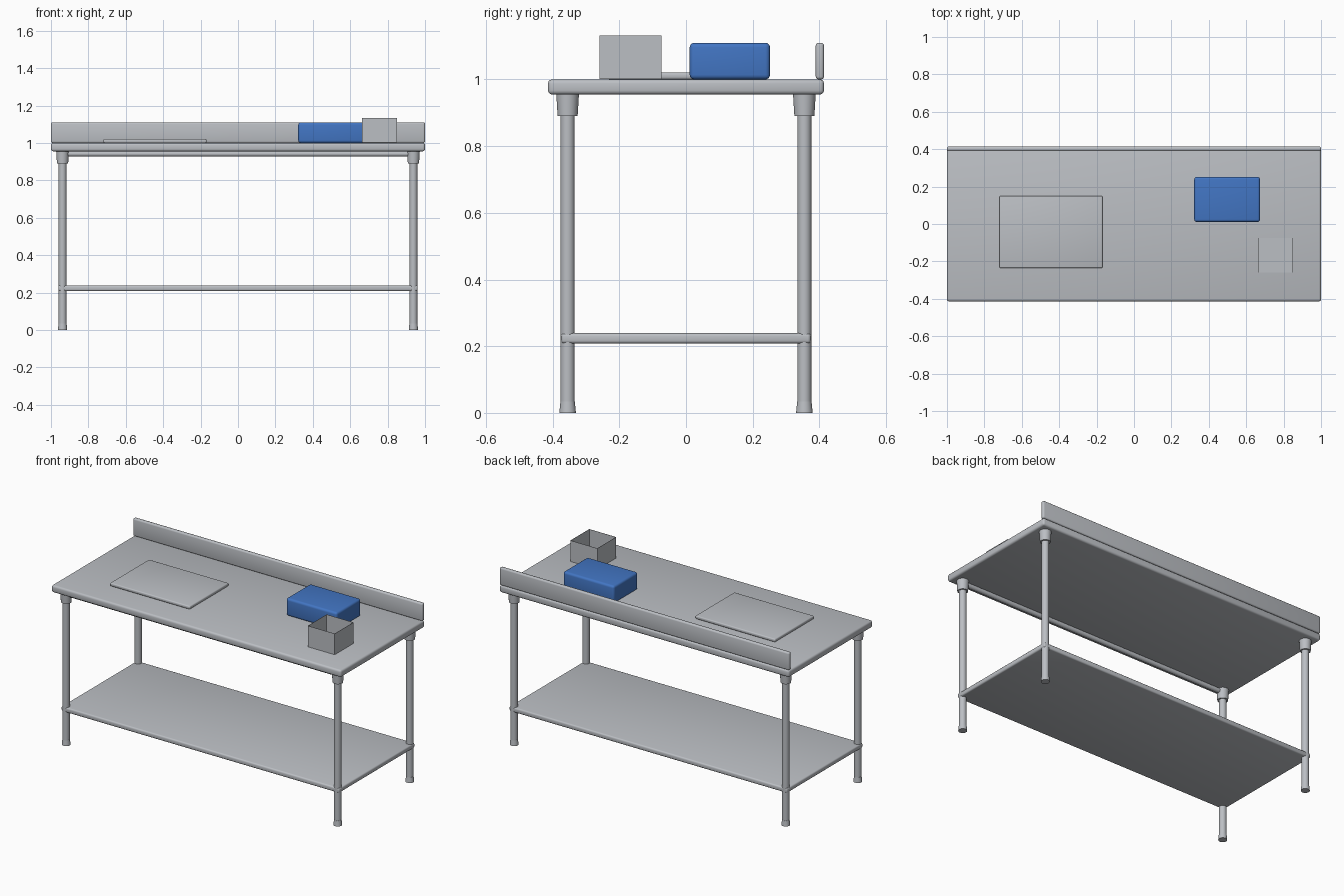
import bpy, math

if "Cube" in bpy.data.objects:
    bpy.data.objects.remove(bpy.data.objects["Cube"])

def material(name, rgb):
    m = bpy.data.materials.new(name)
    m.diffuse_color = (*rgb, 1)
    m.use_nodes = True
    m.node_tree.nodes["Principled BSDF"].inputs["Base Color"].default_value = m.diffuse_color
    return m

steel = material("brushed steel", (0.50, 0.52, 0.55))
blue = material("blue plastic", (0.055, 0.18, 0.55))

def finish(name, mat):
    ob = bpy.context.object
    ob.name = name
    ob.data.materials.append(mat)
    return ob

def box(name, x, y, z, bevel, mat=steel, segments=3):
    """Rounded box from (min, max) pairs."""
    bpy.ops.mesh.primitive_cube_add(size=1, location=[sum(p) / 2 for p in (x, y, z)])
    ob = finish(name, mat)
    ob.scale = [p[1] - p[0] for p in (x, y, z)]
    bpy.ops.object.transform_apply(location=False, rotation=False, scale=True)
    if bevel:
        b = ob.modifiers.new("rounding", 'BEVEL')
        b.width, b.segments = bevel, segments
        bpy.ops.object.modifier_apply(modifier=b.name)
        bpy.ops.object.shade_smooth_by_angle(angle=math.radians(35))
    return ob

def tube(name, x, y, z0, z1, r0, r1):
    """Upright round part, radius r0 at the bottom and r1 at the top."""
    bpy.ops.mesh.primitive_cone_add(vertices=32, radius1=r0, radius2=r1, depth=z1 - z0,
                                    location=(x, y, (z0 + z1) / 2))
    ob = finish(name, steel)
    bpy.ops.object.shade_smooth_by_angle(angle=math.radians(35))
    return ob

# Worktop, splashback and lower shelf
box("worktop", (-1, 1), (-0.414, 0.414), (0.955, 1.0), 0.012)
box("splashback", (-1, 1), (0.389, 0.414), (1.0, 1.11), 0.009)
box("lower_shelf", (-0.96, 0.96), (-0.374, 0.374), (0.208, 0.239), 0.009)

# Four legs with sockets and feet
for sx, side in ((-1, "left"), (1, "right")):
    for sy, end in ((-1, "front"), (1, "back")):
        x, y, tag = sx * 0.938, sy * 0.355, f"{end}_{side}"
        tube(f"leg_{tag}", x, y, 0.02, 0.956, 0.021, 0.021)
        tube(f"socket_{tag}", x, y, 0.89, 0.956, 0.030, 0.034)
        tube(f"foot_{tag}", x, y, 0.0, 0.034, 0.025, 0.0215)

# Front rail under the worktop
bpy.ops.mesh.primitive_cylinder_add(vertices=24, radius=0.0145, depth=1.876,
                                    location=(0, -0.355, 0.9415),
                                    rotation=(0, math.pi / 2, 0))
finish("front_rail", steel)
bpy.ops.object.shade_smooth_by_angle(angle=math.radians(35))

# Items on the worktop
box("cutting_board", (-0.72, -0.168), (-0.236, 0.15), (1.0, 1.021), 0.007)
box("blue_tub", (0.322, 0.674), (0.011, 0.252), (1.0, 1.11), 0.014, blue, 4)

# Open-topped thin sheet container
bin_ob = box("open_container", (0.664, 0.85), (-0.26, -0.074), (1.001, 1.132), 0)
bpy.context.view_layer.objects.active = bin_ob
bpy.ops.object.mode_set(mode='EDIT')
bpy.ops.mesh.select_all(action='DESELECT')
bpy.ops.object.mode_set(mode='OBJECT')
for f in bin_ob.data.polygons:
    f.select = f.normal.z > 0.5
bpy.ops.object.mode_set(mode='EDIT')
bpy.ops.mesh.delete(type='ONLY_FACE')
bpy.ops.object.mode_set(mode='OBJECT')
wall = bin_ob.modifiers.new("wall", 'SOLIDIFY')
wall.thickness, wall.offset = 0.002, -1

◆ ◆ ◆

■ Task requirements ■
Exact copies of the entries above are needed, with every picture removed.

■ Solution to the problem ■
import bpy, math

if "Cube" in bpy.data.objects:
    bpy.data.objects.remove(bpy.data.objects["Cube"])

def material(name, rgb):
    m = bpy.data.materials.new(name)
    m.diffuse_color = (*rgb, 1)
    m.use_nodes = True
    m.node_tree.nodes["Principled BSDF"].inputs["Base Color"].default_value = m.diffuse_color
    return m

steel = material("brushed steel", (0.50, 0.52, 0.55))
blue = material("blue plastic", (0.055, 0.18, 0.55))

def finish(name, mat):
    ob = bpy.context.object
    ob.name = name
    ob.data.materials.append(mat)
    return ob

def box(name, x, y, z, bevel, mat=steel, segments=3):
    """Rounded box from (min, max) pairs."""
    bpy.ops.mesh.primitive_cube_add(size=1, location=[sum(p) / 2 for p in (x, y, z)])
    ob = finish(name, mat)
    ob.scale = [p[1] - p[0] for p in (x, y, z)]
    bpy.ops.object.transform_apply(location=False, rotation=False, scale=True)
    if bevel:
        b = ob.modifiers.new("rounding", 'BEVEL')
        b.width, b.segments = bevel, segments
        bpy.ops.object.modifier_apply(modifier=b.name)
        bpy.ops.object.shade_smooth_by_angle(angle=math.radians(35))
    return ob

def tube(name, x, y, z0, z1, r0, r1):
    """Upright round part, radius r0 at the bottom and r1 at the top."""
    bpy.ops.mesh.primitive_cone_add(vertices=32, radius1=r0, radius2=r1, depth=z1 - z0,
                                    location=(x, y, (z0 + z1) / 2))
    ob = finish(name, steel)
    bpy.ops.object.shade_smooth_by_angle(angle=math.radians(35))
    return ob

# Worktop, splashback and lower shelf
box("worktop", (-1, 1), (-0.414, 0.414), (0.955, 1.0), 0.012)
box("splashback", (-1, 1), (0.389, 0.414), (1.0, 1.11), 0.009)
box("lower_shelf", (-0.96, 0.96), (-0.374, 0.374), (0.208, 0.239), 0.009)

# Four legs with sockets and feet
for sx, side in ((-1, "left"), (1, "right")):
    for sy, end in ((-1, "front"), (1, "back")):
        x, y, tag = sx * 0.938, sy * 0.355, f"{end}_{side}"
        tube(f"leg_{tag}", x, y, 0.02, 0.956, 0.021, 0.021)
        tube(f"socket_{tag}", x, y, 0.89, 0.956, 0.030, 0.034)
        tube(f"foot_{tag}", x, y, 0.0, 0.034, 0.025, 0.0215)

# Front rail under the worktop
bpy.ops.mesh.primitive_cylinder_add(vertices=24, radius=0.0145, depth=1.876,
                                    location=(0, -0.355, 0.9415),
                                    rotation=(0, math.pi / 2, 0))
finish("front_rail", steel)
bpy.ops.object.shade_smooth_by_angle(angle=math.radians(35))

# Items on the worktop
box("cutting_board", (-0.72, -0.168), (-0.236, 0.15), (1.0, 1.021), 0.007)
box("blue_tub", (0.322, 0.674), (0.011, 0.252), (1.0, 1.11), 0.014, blue, 4)

# Open-topped thin sheet container
bin_ob = box("open_container", (0.664, 0.85), (-0.26, -0.074), (1.001, 1.132), 0)
bpy.context.view_layer.objects.active = bin_ob
bpy.ops.object.mode_set(mode='EDIT')
bpy.ops.mesh.select_all(action='DESELECT')
bpy.ops.object.mode_set(mode='OBJECT')
for f in bin_ob.data.polygons:
    f.select = f.normal.z > 0.5
bpy.ops.object.mode_set(mode='EDIT')
bpy.ops.mesh.delete(type='ONLY_FACE')
bpy.ops.object.mode_set(mode='OBJECT')
wall = bin_ob.modifiers.new("wall", 'SOLIDIFY')
wall.thickness, wall.offset = 0.002, -1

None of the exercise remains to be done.